Sweatsuits are the name of the game in fashion right now and there is a focus, more than ever, on supporting Black brands. With that in mind, QG's fashion editor sat down with Hakeem Harris, the founder of one of the hottest Black-owned streetwear brands of the moment to learn about his story, the inspiration behind his clothing line and how he creating a movement with his company Land of the Righteous.
Tell us a little bit about your background and what inspired you to start Land of the Righteous?
Well, I am originally from Harlem and have been in Los Angeles for four and a half years now. Initially, I was focused on the music industry doing A&R, but fashion has always been interesting to me, and creating a clothing line was something I had always wanted to do. I have always been about forming my own path and not necessarily doing things in a traditional way, so about six months, when I was on a flight, I decided why not start my line now and I began sketching my first sweatsuits.
What is the inspiration behind the brand's name, Land of the Righteous?

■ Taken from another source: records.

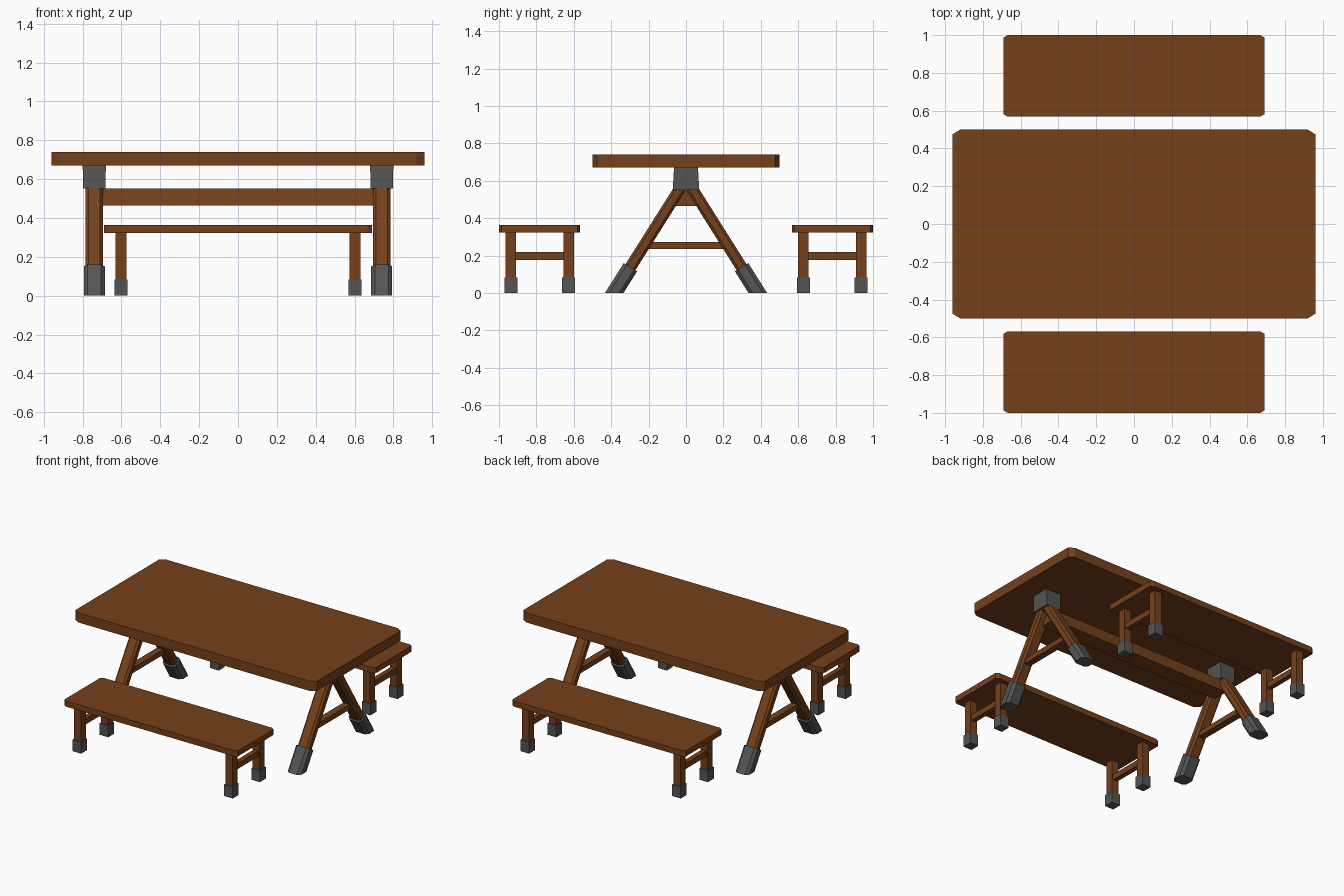
import bpy, bmesh
from mathutils import Vector

if "Cube" in bpy.data.objects:
    bpy.data.objects.remove(bpy.data.objects["Cube"])


def material(name, rgb):
    m = bpy.data.materials.new(name)
    m.diffuse_color = (*rgb, 1)
    m.use_nodes = True
    m.node_tree.nodes["Principled BSDF"].inputs["Base Color"].default_value = m.diffuse_color
    return m


WOOD = material("wood", (0.18, 0.052, 0.011))
METAL = material("metal", (0.09, 0.09, 0.09))


def loft(name, lower, upper, mat):
    """Closed solid between two matching rings of points."""
    bm = bmesh.new()
    a = [bm.verts.new(p) for p in lower]
    b = [bm.verts.new(p) for p in upper]
    n = len(a)
    bm.faces.new(a[::-1])
    bm.faces.new(b)
    for i in range(n):
        bm.faces.new((a[i], a[(i + 1) % n], b[(i + 1) % n], b[i]))
    bmesh.ops.recalc_face_normals(bm, faces=bm.faces[:])
    me = bpy.data.meshes.new(name)
    bm.to_mesh(me)
    bm.free()
    me.materials.append(mat)
    ob = bpy.data.objects.new(name, me)
    bpy.context.collection.objects.link(ob)
    return ob


def section(hx, hy, cx=0.0, cy=0.0):
    """Rectangle with optional clipped corners."""
    if not cx:
        return [(-hx, -hy), (hx, -hy), (hx, hy), (-hx, hy)]
    return [(-hx + cx, -hy), (hx - cx, -hy), (hx, -hy + cy), (hx, hy - cy),
            (hx - cx, hy), (-hx + cx, hy), (-hx, hy - cy), (-hx, -hy + cy)]


def block(name, x, y, z0, z1, hx, hy, mat, cx=0.0, cy=0.0, top=(1, 1)):
    s = section(hx, hy, cx, cy)
    return loft(name, [(x + u, y + v, z0) for u, v in s],
                [(x + u * top[0], y + v * top[1], z1) for u, v in s], mat)


def slanted(name, p, q, hx, hw, c, mat, on_floor=False):
    """Clipped bar in a y-z plane from p (low) to q (high)."""
    p, q = Vector(p), Vector(q)
    d = (q - p).normalized()
    side = Vector((1, 0, 0))
    w = d.cross(side)
    offs = [side * u + w * v for u, v in section(hx, hw, c, c)]
    low = [p + o for o in offs]
    if on_floor:
        low = [v - d * (v.z / d.z) for v in low]
    return loft(name, low, [q + o for o in offs], mat)


# Table top and long beam
block("table_top", 0, 0, 0.67, 0.74, 0.96, 0.5, WOOD, 0.04, 0.025)
block("long_beam", 0, 0, 0.465, 0.552, 0.735, 0.06, WOOD, top=(1, 0.75))

# Table trestles: bracket, spreading legs, metal feet, cross bar
for sx, end in ((-1, "left"), (1, "right")):
    x = sx * 0.74
    block(f"{end}_bracket", x, 0, 0.552, 0.67, 0.057, 0.071, METAL,
          top=(1.05, 0.9))
    block(f"{end}_cross_bar", x, 0, 0.236, 0.273, 0.025, 0.215, WOOD)
    for sy, side in ((-1, "front"), (1, "back")):
        at = lambda z: (x, sy * (0.384 - 0.63 * z), z)
        slanted(f"{end}_{side}_table_leg", at(0.1), at(0.562),
                0.044, 0.031, 0.014, WOOD)
        slanted(f"{end}_{side}_table_foot", at(0), at(0.138),
                0.054, 0.042, 0.019, METAL, on_floor=True)

# Benches
for sy, side in ((-1, "front"), (1, "back")):
    block(f"{side}_bench_seat", 0, sy * 0.784, 0.323, 0.364, 0.69, 0.216,
          WOOD, 0.022, 0.013)
    for sx, end in ((-1, "left"), (1, "right")):
        x = sx * 0.603
        block(f"{side}_{end}_bench_rail", x, sy * 0.782, 0.177, 0.218,
              0.018, 0.14, WOOD)
        for y, pos in ((0.628, "inner"), (0.936, "outer")):
            tag = f"{side}_{end}_{pos}_bench"
            block(tag + "_leg", x, sy * y, 0.07, 0.33, 0.028, 0.028, WOOD)
            block(tag + "_foot", x, sy * y, 0, 0.083, 0.034, 0.034, METAL)
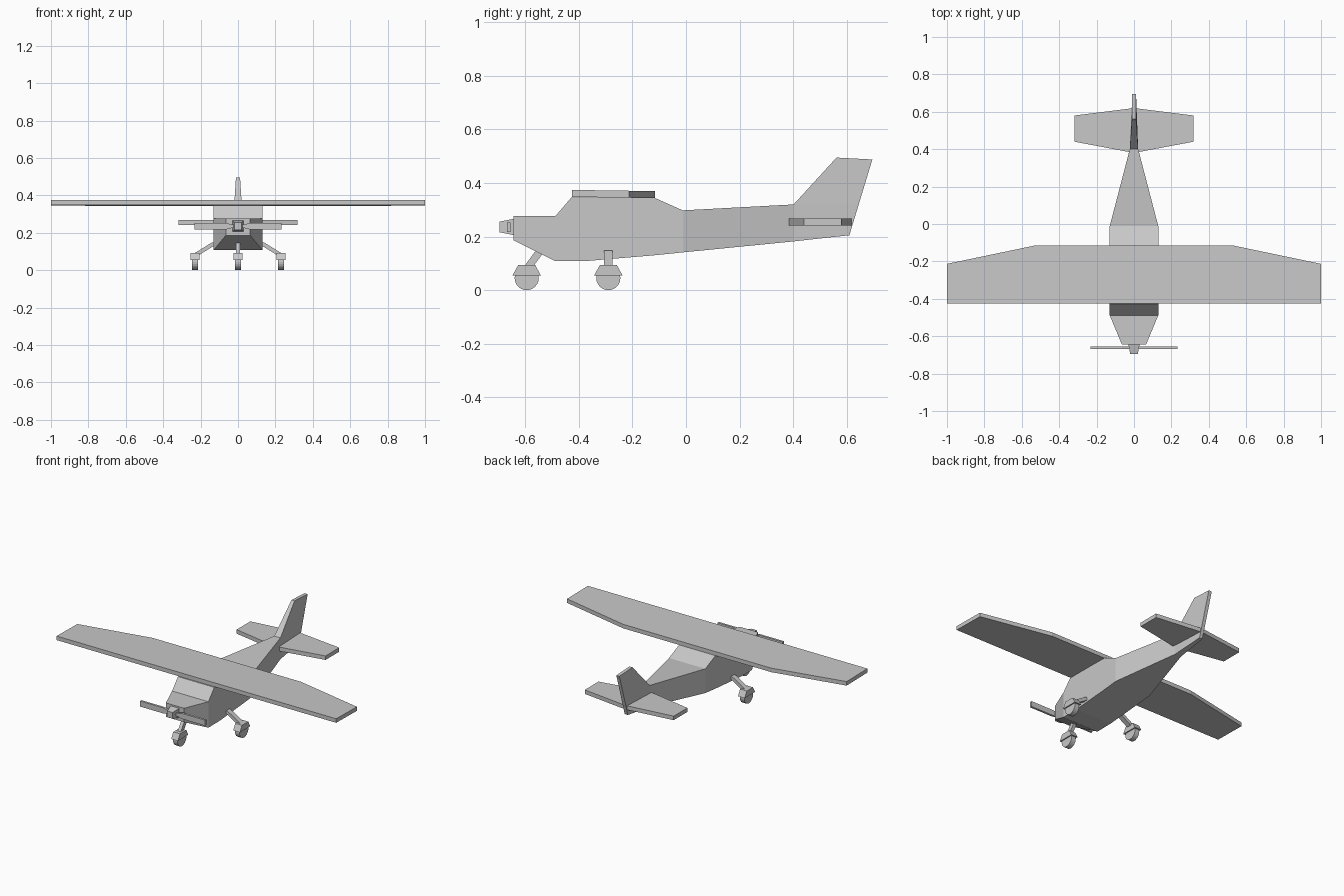
import bpy, bmesh, math
from mathutils import Vector

cube = bpy.data.objects.get("Cube")
if cube:
    bpy.data.objects.remove(cube, do_unlink=True)

grey = bpy.data.materials.new("plain_grey")
grey.use_nodes = True
colour = (0.58, 0.58, 0.58, 1)
grey.diffuse_color = colour
for node in grey.node_tree.nodes:
    if node.type == 'BSDF_PRINCIPLED':
        node.inputs["Base Color"].default_value = colour


def loft(name, rings):
    """Closed flat-faced solid through rings of equal point count."""
    bm = bmesh.new()
    loops = [[bm.verts.new(p) for p in ring] for ring in rings]
    n = len(loops[0])
    for a, b in zip(loops, loops[1:]):
        for i in range(n):
            j = (i + 1) % n
            bm.faces.new((a[i], a[j], b[j], b[i]))
    bm.faces.new(loops[0])
    bm.faces.new(loops[-1])
    bmesh.ops.recalc_face_normals(bm, faces=bm.faces)
    mesh = bpy.data.meshes.new(name)
    bm.to_mesh(mesh)
    bm.free()
    mesh.materials.append(grey)
    obj = bpy.data.objects.new(name, mesh)
    bpy.context.collection.objects.link(obj)
    return obj


def mirrored(outline):
    """Complete a right-half outline across the centre line."""
    return outline + [(-x, y) for x, y in reversed(outline) if x > 0]


def slab(name, outline, z, thick, pitch=0, mid_y=0):
    """Horizontal plate from a plan outline, with a slight pitch."""
    return loft(name, [[(x, y, z + s * thick / 2 - pitch * (y - mid_y))
                        for x, y in outline] for s in (-1, 1)])


def bar(name, start, end, width, depth):
    """Rectangular strut, sections kept horizontal."""
    return loft(name, [[(p[0] + sx * width, p[1] + sy * depth, p[2])
                        for sx, sy in ((-1, -1), (1, -1), (1, 1), (-1, 1))]
                       for p in (start, end)])


# Fuselage: half width, top (y, z), bottom (y, z)
stations = [
    (0.065, (-0.644, 0.276), (-0.644, 0.186)),
    (0.13, (-0.488, 0.276), (-0.488, 0.108)),
    (0.13, (-0.428, 0.346), (-0.37, 0.109)),
    (0.13, (-0.12, 0.346), (-0.12, 0.13)),
    (0.13, (-0.012, 0.298), (-0.012, 0.141)),
    (0.022, (0.402, 0.32), (0.402, 0.182)),
    (0.011, (0.645, 0.32), (0.61, 0.205)),
]
loft("fuselage", [[(-w, *t), (w, *t), (w, *b), (-w, *b)] for w, t, b in stations])

# Fin, continuing the tail upwards
loft("tail_fin", [
    [(-f, y0, z0), (f, y0, z0), (r, y1, z1), (-r, y1, z1)]
    for f, r, y0, z0, y1, z1 in (
        (0.022, 0.011, 0.402, 0.32, 0.645, 0.32),
        (0.011, 0.011, 0.562, 0.495, 0.696, 0.488))])

# Wing and tailplane
slab("wing", mirrored([(1, -0.425), (1, -0.213), (0.53, -0.115)]),
     0.359, 0.026, 0.015, -0.27)
slab("tailplane", mirrored([(0, 0.38), (0.318, 0.44), (0.318, 0.58), (0, 0.62)]),
     0.255, 0.026)

# Spinner and propeller
loft("spinner", [[(sx * h, y, 0.236 + sz * h)
                  for sx, sz in ((-1, -1), (1, -1), (1, 1), (-1, 1))]
                 for y, h in ((-0.64, 0.031), (-0.696, 0.02))])
for side, label in ((1, "left"), (-1, "right")):
    loft(label + "_propeller_blade", [
        [(side * x, -0.662 + sy * 0.007, 0.235 + sz * h)
         for sy, sz in ((-1, -1), (1, -1), (1, 1), (-1, 1))]
        for x, h in ((0, 0.009), (0.03, 0.009), (0.065, 0.018), (0.233, 0.018))])


def wheel_unit(label, x, y):
    """Wheel with the tapered fairing over it."""
    rings = []
    for sx in (-0.016, 0.016):
        rings.append([(x + sx, y + 0.045 * math.cos(a), 0.045 + 0.045 * math.sin(a))
                      for a in (math.tau * i / 24 for i in range(24))])
    loft(label + "_wheel", rings)
    loft(label + "_wheel_fairing", [
        [(x + sx * 0.024, y + sy * h, z)
         for sx, sy in ((-1, -1), (1, -1), (1, 1), (-1, 1))]
        for z, h in ((0.055, 0.053), (0.093, 0.032))])


# Landing gear
for side, label in ((1, "left"), (-1, "right")):
    wheel_unit(label, side * 0.23, -0.29)
    bar(label + "_gear_strut", Vector((side * 0.222, -0.29, 0.085)),
        Vector((side * 0.12, -0.29, 0.148)), 0.02, 0.016)
wheel_unit("nose", 0, -0.595)
bar("nose_gear_strut", (0, -0.59, 0.085), (0, -0.535, 0.16), 0.011, 0.017)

Initially, the name was more of a sarcastic reference I made when I was thinking about all of the “L's” we as Black people have had to take in society. However, it kind of stuck on me and I figured I could give the name positive meaning, focusing on being free, living loudly and openly expressing yourself.
Can you describe your brand's aesthetic and who you would consider as your target customer?
My brand is all about what I call "swag luxury." It's stylish but also utilitarian. It is rooted in urban life but could be worn by anyone that enjoys expressing themselves through loud colors and patterns. There actually was not a specific customer in mind when I created Land of the Righteous. I was really creating clothes that I wanted to wear and trusting that there would be other people that would want to wear them too. I also specifically wanted to do unisex looks because I felt like choosing to focus on menswear or womenswear solely would be limiting.
After starting the brand, it has already been worn by people such as Ryan Seacrest, Karen Civil, Jordyn Woods; what do you think has influenced it to gain attention so quickly?
I honestly think the quick adoption by people has been because of the brand's organic tone.
For example, with Ryan Seacrest, I had been wearing the clothes around L.A. and someone close to Ryan saw me, asked about them and subsequently ordered outfits for both Ryan and his girlfriend, which they ended up wearing on his T.V. show. I would say that the product has almost marketed itself; while I have reached out to make connections with people in the industry, I have not spent any money on traditional marketing.
With everything going on in the world right now, how did COVID-19 impact your business?
Obviously, COVID-19 has had such a horrible impact on our world. However, there have been positives that have come out of this time. As I mainly make sweatsuits, my product is perfect for this new "work from home" lifestyle. My clothes are functional and allow people to be comfortable, yet stylish, which everyone seems to be looking for right now.
As the world begins to "re-open," how do you think fashion brands should begin to rethink the industry and how to appeal to customers?
Brands have to adjust to the times and they have to be connected to the community more than ever. Right now, as there aren't too many live events, I think they can do this by using social media more creatively to connect to consumers. But at the end of the day, consumers have to believe in your brand and its values.
With the Black Lives Matter Movement taking over, how should Black-owned brands use their voice to align with the cause?
In my opinion, the biggest thing Black brands can do is bring awareness to and support each other. Black businesses are vital to the freedom of the Black community so we should use the resources and opportunities we can create to give back to the community. Hopefully, one day, we will get to a place where we can grow and be sustainable primarily from the support of Black people.
I know there are other branches of Land of the Righteous in the works; where do you see the brand going from here?
We are currently working on Land of the Righteous tech, music, T.V. and film projects. We have an app coming out, hopefully, in September, that will be focused on the intersection of music and tech. We also have a music branch where we will be releasing projects and we are working with a movie house on some television and film ideas. We also want to continue to expand the fashion branch; my goal is to ultimately build a Black version of LVMH.